Tips for spending less and enjoying it more


CORVALLIS - If there's one lesson to be learned from the USDA report, "Expenditures on Children by Families," it's this: Children don't come cheap.

The arrival of a child causes many families to remake a family budget. And, in addition to a new budget, it often means reducing some expenditures.

"Learning to budget and spend less takes work. It takes new skills and practice to find the best way to stretch the family budget," said Alice Mills Morrow, Oregon State University Extension family resource specialist.

Here are some ideas for ways to cut spending:

Don't buy it. Ask yourself if you really need the item, or if there's something else you want more. If you have a hard time not buying, stay out of stores. When you do go shopping, take only the money you need for your planned purchases.

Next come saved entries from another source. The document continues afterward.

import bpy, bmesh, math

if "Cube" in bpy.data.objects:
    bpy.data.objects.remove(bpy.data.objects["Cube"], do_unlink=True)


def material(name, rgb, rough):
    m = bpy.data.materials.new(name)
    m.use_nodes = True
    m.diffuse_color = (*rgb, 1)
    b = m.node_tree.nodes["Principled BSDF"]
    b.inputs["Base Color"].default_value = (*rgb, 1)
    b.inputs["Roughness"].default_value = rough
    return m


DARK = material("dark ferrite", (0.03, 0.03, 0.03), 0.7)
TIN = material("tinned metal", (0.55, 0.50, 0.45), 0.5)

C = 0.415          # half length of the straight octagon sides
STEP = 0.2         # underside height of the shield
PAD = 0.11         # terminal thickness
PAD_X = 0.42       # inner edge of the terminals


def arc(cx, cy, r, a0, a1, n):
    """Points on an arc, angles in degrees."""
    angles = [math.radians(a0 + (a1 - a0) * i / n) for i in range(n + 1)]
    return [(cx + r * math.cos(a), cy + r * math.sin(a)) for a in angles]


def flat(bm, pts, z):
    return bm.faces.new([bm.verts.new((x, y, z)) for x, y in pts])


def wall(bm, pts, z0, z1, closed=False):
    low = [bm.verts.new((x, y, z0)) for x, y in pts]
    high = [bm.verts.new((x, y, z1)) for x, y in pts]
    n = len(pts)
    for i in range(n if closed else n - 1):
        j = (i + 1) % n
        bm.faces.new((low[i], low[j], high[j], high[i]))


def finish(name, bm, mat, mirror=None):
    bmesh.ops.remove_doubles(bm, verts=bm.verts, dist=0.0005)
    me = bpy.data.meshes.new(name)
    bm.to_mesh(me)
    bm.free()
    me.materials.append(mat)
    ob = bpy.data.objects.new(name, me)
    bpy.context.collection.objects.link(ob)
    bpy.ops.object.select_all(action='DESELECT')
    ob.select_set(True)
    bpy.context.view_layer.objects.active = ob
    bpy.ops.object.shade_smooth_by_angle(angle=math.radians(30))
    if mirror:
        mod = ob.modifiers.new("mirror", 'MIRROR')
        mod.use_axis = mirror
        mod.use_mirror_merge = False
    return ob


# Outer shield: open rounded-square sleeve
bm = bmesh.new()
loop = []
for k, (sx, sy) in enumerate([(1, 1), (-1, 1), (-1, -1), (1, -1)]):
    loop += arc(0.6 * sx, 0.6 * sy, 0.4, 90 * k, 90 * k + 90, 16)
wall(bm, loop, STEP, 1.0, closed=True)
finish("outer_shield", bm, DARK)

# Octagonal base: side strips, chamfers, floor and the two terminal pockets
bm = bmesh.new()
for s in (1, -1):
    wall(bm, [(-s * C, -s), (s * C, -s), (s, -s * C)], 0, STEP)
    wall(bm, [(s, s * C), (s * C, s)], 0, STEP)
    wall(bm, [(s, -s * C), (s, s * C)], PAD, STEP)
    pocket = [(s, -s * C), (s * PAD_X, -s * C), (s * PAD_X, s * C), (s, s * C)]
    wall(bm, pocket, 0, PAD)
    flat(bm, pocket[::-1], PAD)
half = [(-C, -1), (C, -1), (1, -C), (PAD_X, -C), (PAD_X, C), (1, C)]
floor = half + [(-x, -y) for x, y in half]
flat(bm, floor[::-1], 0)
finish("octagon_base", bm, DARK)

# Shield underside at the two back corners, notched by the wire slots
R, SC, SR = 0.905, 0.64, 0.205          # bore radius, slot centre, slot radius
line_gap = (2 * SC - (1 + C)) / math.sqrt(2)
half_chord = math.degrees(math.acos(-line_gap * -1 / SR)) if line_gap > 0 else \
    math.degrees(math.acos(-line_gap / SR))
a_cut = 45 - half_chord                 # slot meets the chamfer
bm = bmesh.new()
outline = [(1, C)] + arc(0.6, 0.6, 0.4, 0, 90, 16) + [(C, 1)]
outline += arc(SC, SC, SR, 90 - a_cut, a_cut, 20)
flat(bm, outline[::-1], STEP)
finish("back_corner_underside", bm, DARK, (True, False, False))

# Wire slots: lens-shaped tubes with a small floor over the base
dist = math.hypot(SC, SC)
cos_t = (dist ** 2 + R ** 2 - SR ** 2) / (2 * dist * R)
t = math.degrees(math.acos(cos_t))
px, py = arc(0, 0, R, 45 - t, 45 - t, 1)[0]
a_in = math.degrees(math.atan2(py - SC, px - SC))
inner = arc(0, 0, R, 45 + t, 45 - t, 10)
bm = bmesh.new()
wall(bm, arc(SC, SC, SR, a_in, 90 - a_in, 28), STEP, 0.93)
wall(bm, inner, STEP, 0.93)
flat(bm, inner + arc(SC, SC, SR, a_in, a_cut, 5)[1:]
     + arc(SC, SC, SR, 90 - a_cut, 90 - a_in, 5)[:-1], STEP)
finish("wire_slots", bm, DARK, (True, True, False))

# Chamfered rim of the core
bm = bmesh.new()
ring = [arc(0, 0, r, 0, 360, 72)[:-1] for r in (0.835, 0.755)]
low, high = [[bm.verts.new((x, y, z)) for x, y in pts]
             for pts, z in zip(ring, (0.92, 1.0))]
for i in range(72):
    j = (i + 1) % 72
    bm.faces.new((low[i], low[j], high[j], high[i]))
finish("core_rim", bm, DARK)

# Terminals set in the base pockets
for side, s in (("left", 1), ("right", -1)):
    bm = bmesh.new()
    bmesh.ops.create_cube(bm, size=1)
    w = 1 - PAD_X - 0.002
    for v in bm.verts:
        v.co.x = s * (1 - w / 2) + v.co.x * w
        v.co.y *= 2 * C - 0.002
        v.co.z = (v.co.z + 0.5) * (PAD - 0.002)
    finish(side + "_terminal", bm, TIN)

  • Borrow-not money, but items you might otherwise buy. This approach is especially appropriate if it's something you don't need very often. And remember the library and other public services when it comes to borrowing.

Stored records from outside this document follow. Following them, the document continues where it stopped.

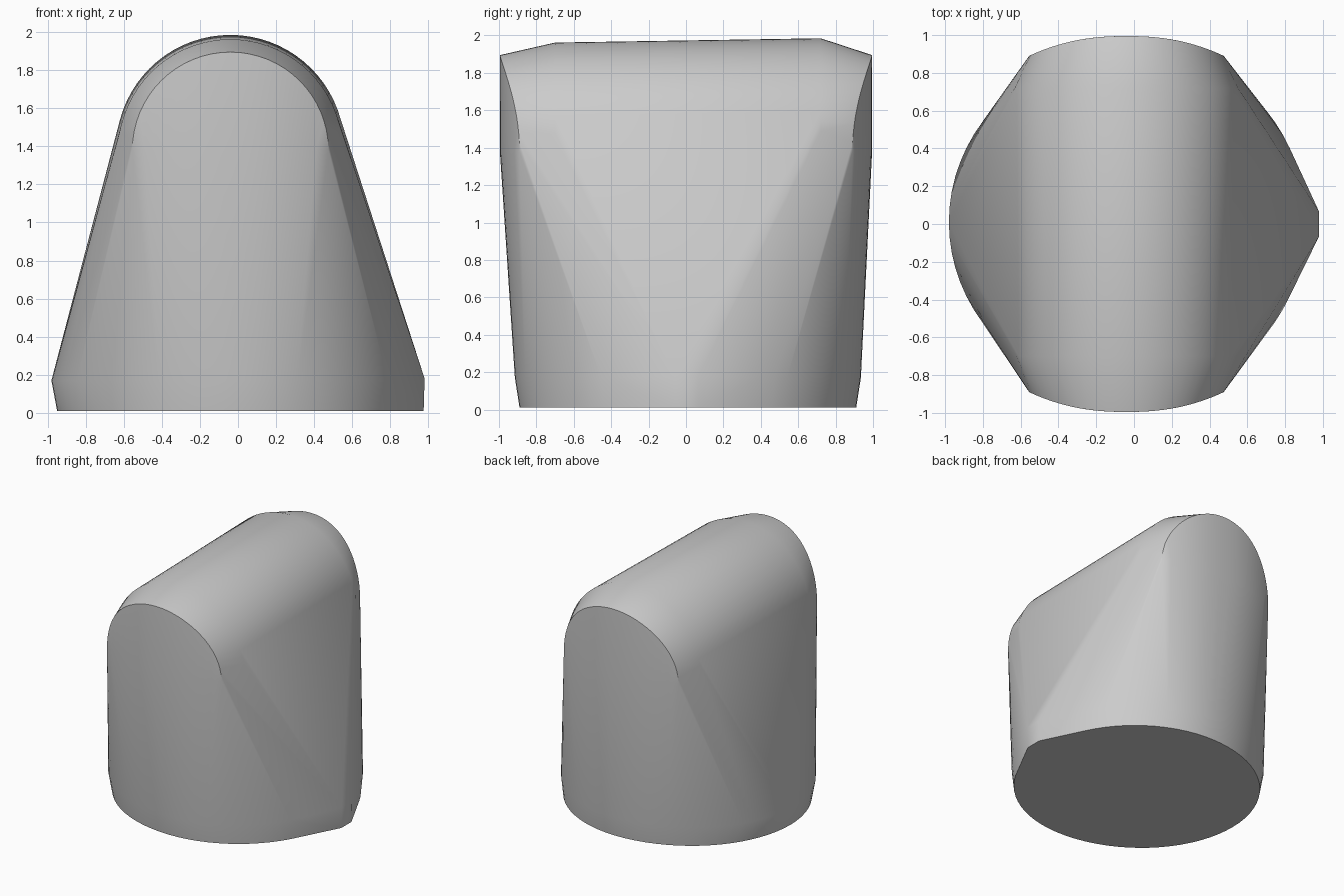
import bpy, bmesh, math

cube = bpy.data.objects.get("Cube")
if cube:
    bpy.data.objects.remove(cube, do_unlink=True)

grey = bpy.data.materials.new("plain grey")
grey.use_nodes = True
colour = (0.6, 0.6, 0.6, 1)
grey.diffuse_color = colour
grey.node_tree.nodes["Principled BSDF"].inputs["Base Color"].default_value = colour

CX = -0.04          # centre line of the arched top
points = []


def arch(radius, z, y_at, start, steps=32):
    """Arch across x, its ends dropping below the horizontal by start degrees."""
    for i in range(steps + 1):
        a = math.radians(-start + (180 + 2 * start) * i / steps)
        x = radius * math.cos(a)
        points.append((CX + x, y_at(x), z + radius * math.sin(a)))


def ring(rx_left, rx_right, ry, y_mid, z, steps=72):
    """Oval outline, with its own reach on either side."""
    for i in range(steps):
        a = math.tau * i / steps
        rx = rx_right if math.cos(a) > 0 else rx_left
        points.append((rx * math.cos(a), y_mid + ry * math.sin(a), z))


def bulge(x):
    """Depth of the bowed end walls."""
    return 0.995 - 0.105 * (abs(x) / 0.515) ** 2.3


# Arched top with chamfered, bowed ends
arch(0.59, 1.372, lambda x: -0.70, -10)
arch(0.60, 1.385, lambda x: 0.72, -10)
arch(0.515, 1.38, lambda x: -bulge(x), 0)
arch(0.515, 1.38, lambda x: bulge(x), 0)

# Lower edge of the bowed walls
for i in range(17):
    x = -0.45 + 0.9 * i / 16
    for s in (-1, 1):
        points.append((CX + x, s * bulge(x), 1.38))

# Rounded foot, slightly narrower at the floor
ring(0.95, 0.90, 0.90, 0.01, 0.01)
ring(0.98, 0.91, 0.925, 0.01, 0.17)

# Blunt corner on one side
for y in (-0.065, 0.065):
    points += [(0.975, y, 0.01), (0.98, y, 0.18)]

# Skin over the whole outline
bm = bmesh.new()
for p in points:
    bm.verts.new(p)
res = bmesh.ops.convex_hull(bm, input=bm.verts[:])
loose = [v for v in bm.verts if not v.link_faces]
bmesh.ops.delete(bm, geom=loose, context='VERTS')
bmesh.ops.dissolve_limit(bm, angle_limit=math.radians(0.5),
                         verts=bm.verts[:], edges=bm.edges[:])
bmesh.ops.recalc_face_normals(bm, faces=bm.faces[:])
mesh = bpy.data.meshes.new("arched_body")
bm.to_mesh(mesh)
bm.free()
mesh.materials.append(grey)
body = bpy.data.objects.new("arched_body", mesh)
bpy.context.collection.objects.link(body)

bpy.context.view_layer.objects.active = body
body.select_set(True)
bpy.ops.object.shade_smooth_by_angle(angle=math.radians(30))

  • Share. You can stretch your dollars by sharing with family, friends or neighbors. Sharing allows you to buy in bulk, which cuts the cost per item.


  • Substitute if a lower priced item would do the job just as well.


  • Use wisely. Make the items you buy last longer by taking good care of them.


  • Find the best buy. It may take longer, but shopping around, checking catalogs, newspaper ads, and the internet, and visiting two or three stores can save you money. So can shopping in second hand stores.


  • Make it. The cost of materials should be cheaper than the finished product. But check prices and assess your skills and time before you decide to make something. Unfinished or unusable homemade projects don't save money.


  • Rent. When you need something for only a short time, it could be cheaper to rent it.


  • Trade or barter. You may have things you no longer want or need that may have value to others. Consider trading them for things you need or selling them. You may also have skills that you could trade with a neighbor or friend in return for something you need.